Start of Block

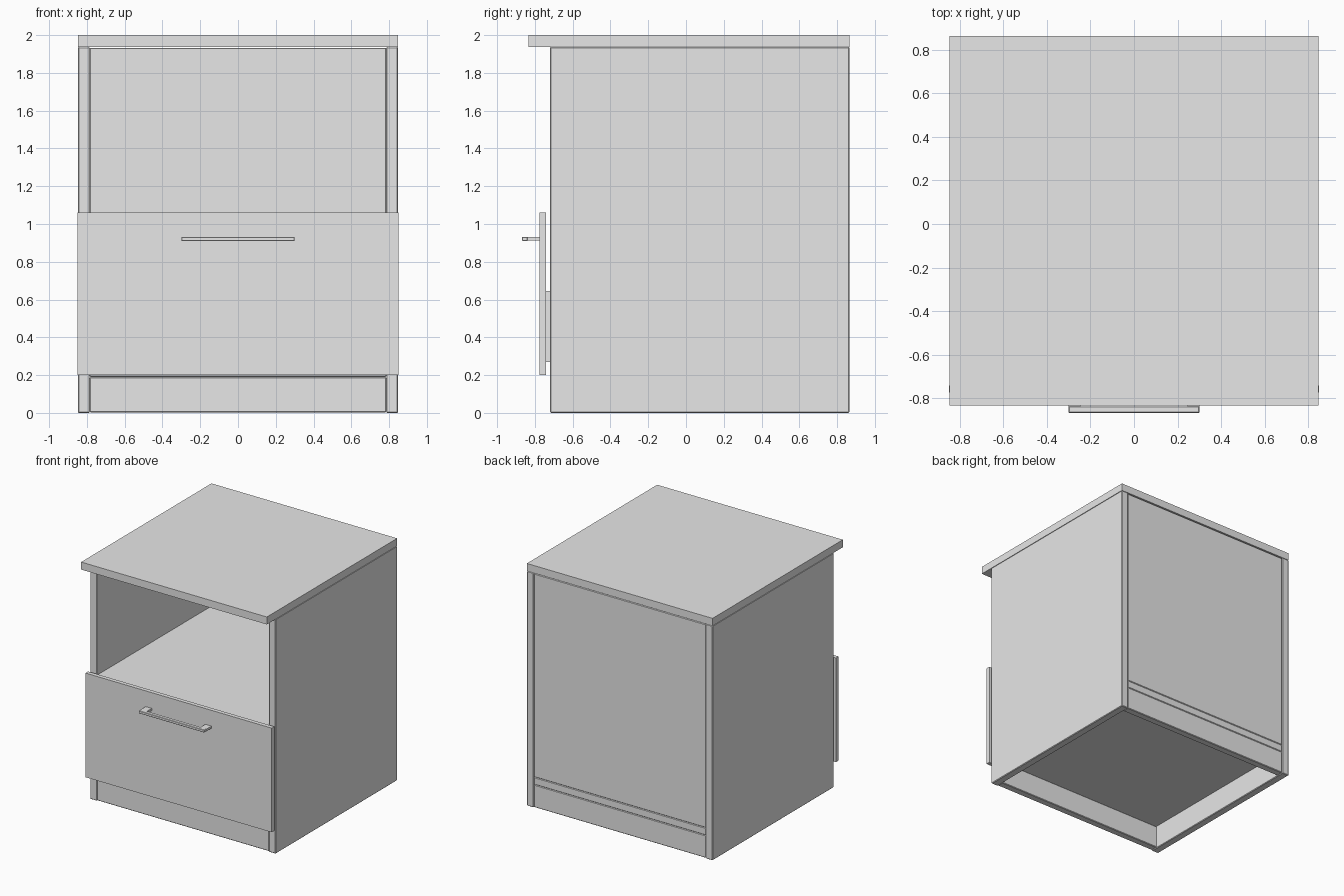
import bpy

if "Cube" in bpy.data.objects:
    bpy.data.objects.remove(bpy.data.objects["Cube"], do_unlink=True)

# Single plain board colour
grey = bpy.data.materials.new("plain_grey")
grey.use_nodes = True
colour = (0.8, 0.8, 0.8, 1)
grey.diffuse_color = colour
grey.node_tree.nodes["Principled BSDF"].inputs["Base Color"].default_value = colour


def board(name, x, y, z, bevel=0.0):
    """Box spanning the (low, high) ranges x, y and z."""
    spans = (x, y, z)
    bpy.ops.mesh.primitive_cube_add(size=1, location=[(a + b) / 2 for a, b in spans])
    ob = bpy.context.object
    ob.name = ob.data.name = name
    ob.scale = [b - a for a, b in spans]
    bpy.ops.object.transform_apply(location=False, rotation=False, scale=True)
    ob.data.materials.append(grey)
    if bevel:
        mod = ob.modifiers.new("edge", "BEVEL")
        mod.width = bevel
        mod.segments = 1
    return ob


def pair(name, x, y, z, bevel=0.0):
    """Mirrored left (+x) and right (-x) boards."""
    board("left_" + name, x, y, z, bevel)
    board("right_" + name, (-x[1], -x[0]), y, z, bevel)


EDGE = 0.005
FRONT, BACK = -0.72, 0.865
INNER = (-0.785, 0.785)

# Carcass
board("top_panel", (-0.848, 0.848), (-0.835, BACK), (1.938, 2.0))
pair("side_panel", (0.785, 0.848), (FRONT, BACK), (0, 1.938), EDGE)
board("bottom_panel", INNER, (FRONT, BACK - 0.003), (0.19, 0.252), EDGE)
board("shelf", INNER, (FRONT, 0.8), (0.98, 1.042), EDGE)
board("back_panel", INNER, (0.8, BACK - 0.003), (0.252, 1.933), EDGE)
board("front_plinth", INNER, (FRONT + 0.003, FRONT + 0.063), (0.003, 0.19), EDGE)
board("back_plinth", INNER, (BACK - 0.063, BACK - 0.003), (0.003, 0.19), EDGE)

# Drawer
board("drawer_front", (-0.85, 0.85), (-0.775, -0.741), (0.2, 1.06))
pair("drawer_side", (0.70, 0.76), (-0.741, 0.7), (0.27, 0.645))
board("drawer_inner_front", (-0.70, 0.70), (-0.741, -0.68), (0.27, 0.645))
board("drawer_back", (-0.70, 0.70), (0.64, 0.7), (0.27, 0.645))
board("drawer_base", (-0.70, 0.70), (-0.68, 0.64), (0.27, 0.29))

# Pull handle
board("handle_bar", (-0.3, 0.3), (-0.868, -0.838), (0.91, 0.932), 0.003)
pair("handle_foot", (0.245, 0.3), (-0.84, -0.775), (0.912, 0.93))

End of Block
Start of Block

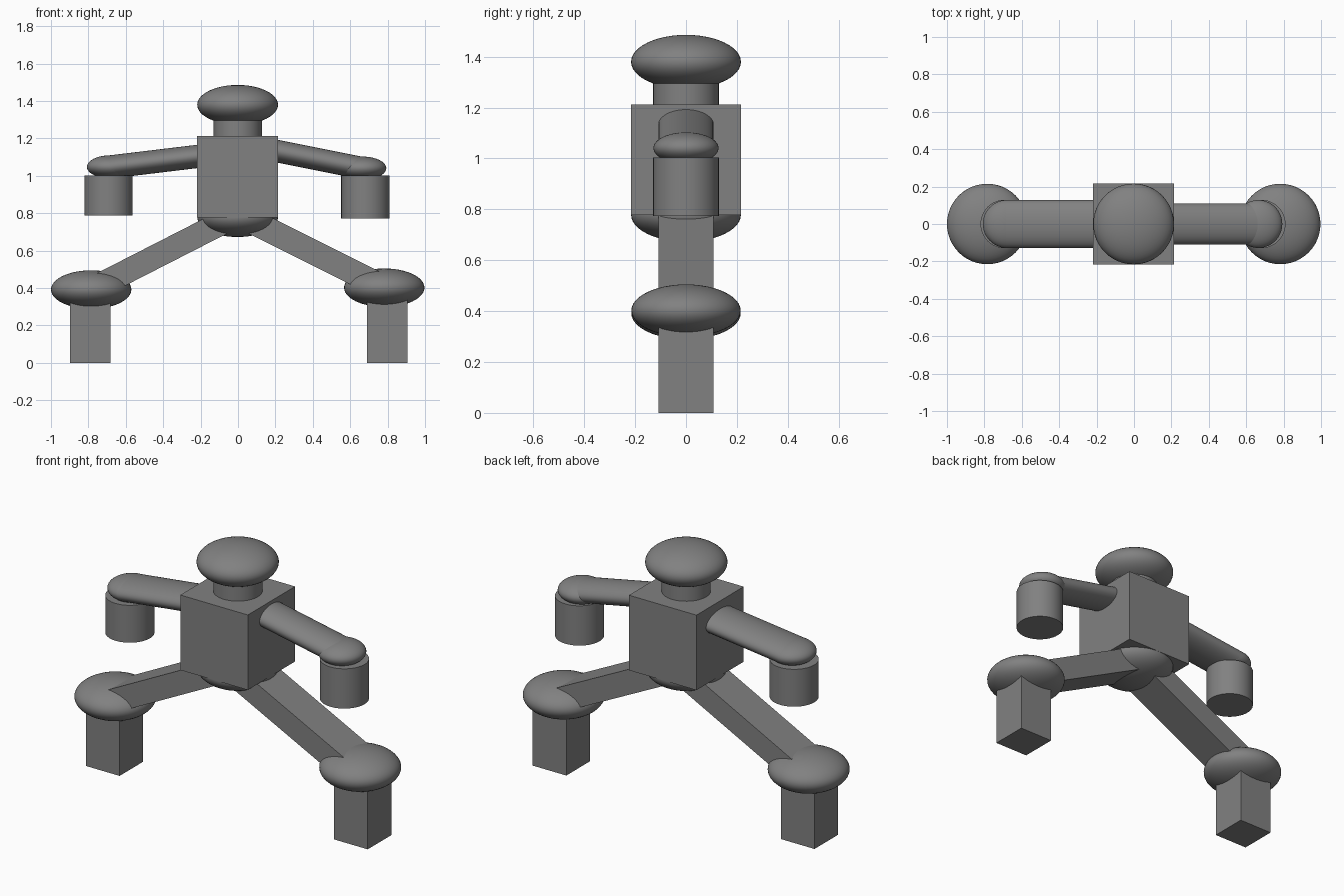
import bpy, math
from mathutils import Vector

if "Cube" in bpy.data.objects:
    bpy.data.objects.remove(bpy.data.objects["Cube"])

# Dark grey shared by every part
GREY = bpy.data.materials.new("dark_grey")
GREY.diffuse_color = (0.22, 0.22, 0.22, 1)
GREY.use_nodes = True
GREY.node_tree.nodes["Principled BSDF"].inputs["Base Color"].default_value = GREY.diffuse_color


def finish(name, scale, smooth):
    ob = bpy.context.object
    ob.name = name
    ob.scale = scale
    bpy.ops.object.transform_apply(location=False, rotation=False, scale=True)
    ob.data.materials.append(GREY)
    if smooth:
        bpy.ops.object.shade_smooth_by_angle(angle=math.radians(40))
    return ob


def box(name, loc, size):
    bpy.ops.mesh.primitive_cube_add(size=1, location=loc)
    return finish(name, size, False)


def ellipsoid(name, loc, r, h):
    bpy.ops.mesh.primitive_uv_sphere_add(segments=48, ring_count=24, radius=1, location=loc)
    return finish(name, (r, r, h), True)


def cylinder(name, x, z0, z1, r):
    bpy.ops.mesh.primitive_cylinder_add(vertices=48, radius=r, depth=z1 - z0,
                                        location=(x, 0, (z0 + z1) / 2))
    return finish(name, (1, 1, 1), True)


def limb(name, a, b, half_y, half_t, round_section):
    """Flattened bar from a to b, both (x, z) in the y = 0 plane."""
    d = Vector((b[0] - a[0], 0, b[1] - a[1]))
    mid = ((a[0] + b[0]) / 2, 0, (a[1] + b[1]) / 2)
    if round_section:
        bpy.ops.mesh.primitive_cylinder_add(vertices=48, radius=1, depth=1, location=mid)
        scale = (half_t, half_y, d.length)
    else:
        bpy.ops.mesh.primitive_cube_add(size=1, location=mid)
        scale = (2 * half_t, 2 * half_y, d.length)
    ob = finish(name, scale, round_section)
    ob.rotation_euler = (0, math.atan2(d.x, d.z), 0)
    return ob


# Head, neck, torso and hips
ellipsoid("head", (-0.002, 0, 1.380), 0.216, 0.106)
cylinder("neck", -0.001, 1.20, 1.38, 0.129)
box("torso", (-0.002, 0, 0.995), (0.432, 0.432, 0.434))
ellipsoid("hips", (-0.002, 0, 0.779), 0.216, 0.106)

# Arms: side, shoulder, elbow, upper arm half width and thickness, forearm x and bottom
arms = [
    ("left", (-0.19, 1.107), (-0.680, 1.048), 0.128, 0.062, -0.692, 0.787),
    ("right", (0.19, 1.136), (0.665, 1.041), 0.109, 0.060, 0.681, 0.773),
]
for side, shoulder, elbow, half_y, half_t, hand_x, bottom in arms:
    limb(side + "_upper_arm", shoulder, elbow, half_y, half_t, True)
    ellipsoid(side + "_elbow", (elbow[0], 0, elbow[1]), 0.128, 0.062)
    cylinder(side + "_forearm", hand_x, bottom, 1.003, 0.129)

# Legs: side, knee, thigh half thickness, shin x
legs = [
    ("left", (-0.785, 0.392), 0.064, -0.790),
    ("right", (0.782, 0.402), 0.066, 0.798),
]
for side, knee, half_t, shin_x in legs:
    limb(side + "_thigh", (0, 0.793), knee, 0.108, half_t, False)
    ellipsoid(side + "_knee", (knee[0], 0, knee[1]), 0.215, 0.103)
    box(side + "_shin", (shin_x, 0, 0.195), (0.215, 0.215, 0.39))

End of Block

Given the records above, restate word for word only the lines starting at the one with "bpy.ops.mesh.primitive_cube_add(size=1, location=[(a +" and ending at the one with "(0.64, 0.7), (0.27, 0.645))".

    bpy.ops.mesh.primitive_cube_add(size=1, location=[(a + b) / 2 for a, b in spans])
    ob = bpy.context.object
    ob.name = ob.data.name = name
    ob.scale = [b - a for a, b in spans]
    bpy.ops.object.transform_apply(location=False, rotation=False, scale=True)
    ob.data.materials.append(grey)
    if bevel:
        mod = ob.modifiers.new("edge", "BEVEL")
        mod.width = bevel
        mod.segments = 1
    return ob


def pair(name, x, y, z, bevel=0.0):
    """Mirrored left (+x) and right (-x) boards."""
    board("left_" + name, x, y, z, bevel)
    board("right_" + name, (-x[1], -x[0]), y, z, bevel)


EDGE = 0.005
FRONT, BACK = -0.72, 0.865
INNER = (-0.785, 0.785)

# Carcass
board("top_panel", (-0.848, 0.848), (-0.835, BACK), (1.938, 2.0))
pair("side_panel", (0.785, 0.848), (FRONT, BACK), (0, 1.938), EDGE)
board("bottom_panel", INNER, (FRONT, BACK - 0.003), (0.19, 0.252), EDGE)
board("shelf", INNER, (FRONT, 0.8), (0.98, 1.042), EDGE)
board("back_panel", INNER, (0.8, BACK - 0.003), (0.252, 1.933), EDGE)
board("front_plinth", INNER, (FRONT + 0.003, FRONT + 0.063), (0.003, 0.19), EDGE)
board("back_plinth", INNER, (BACK - 0.063, BACK - 0.003), (0.003, 0.19), EDGE)

# Drawer
board("drawer_front", (-0.85, 0.85), (-0.775, -0.741), (0.2, 1.06))
pair("drawer_side", (0.70, 0.76), (-0.741, 0.7), (0.27, 0.645))
board("drawer_inner_front", (-0.70, 0.70), (-0.741, -0.68), (0.27, 0.645))
board("drawer_back", (-0.70, 0.70), (0.64, 0.7), (0.27, 0.645))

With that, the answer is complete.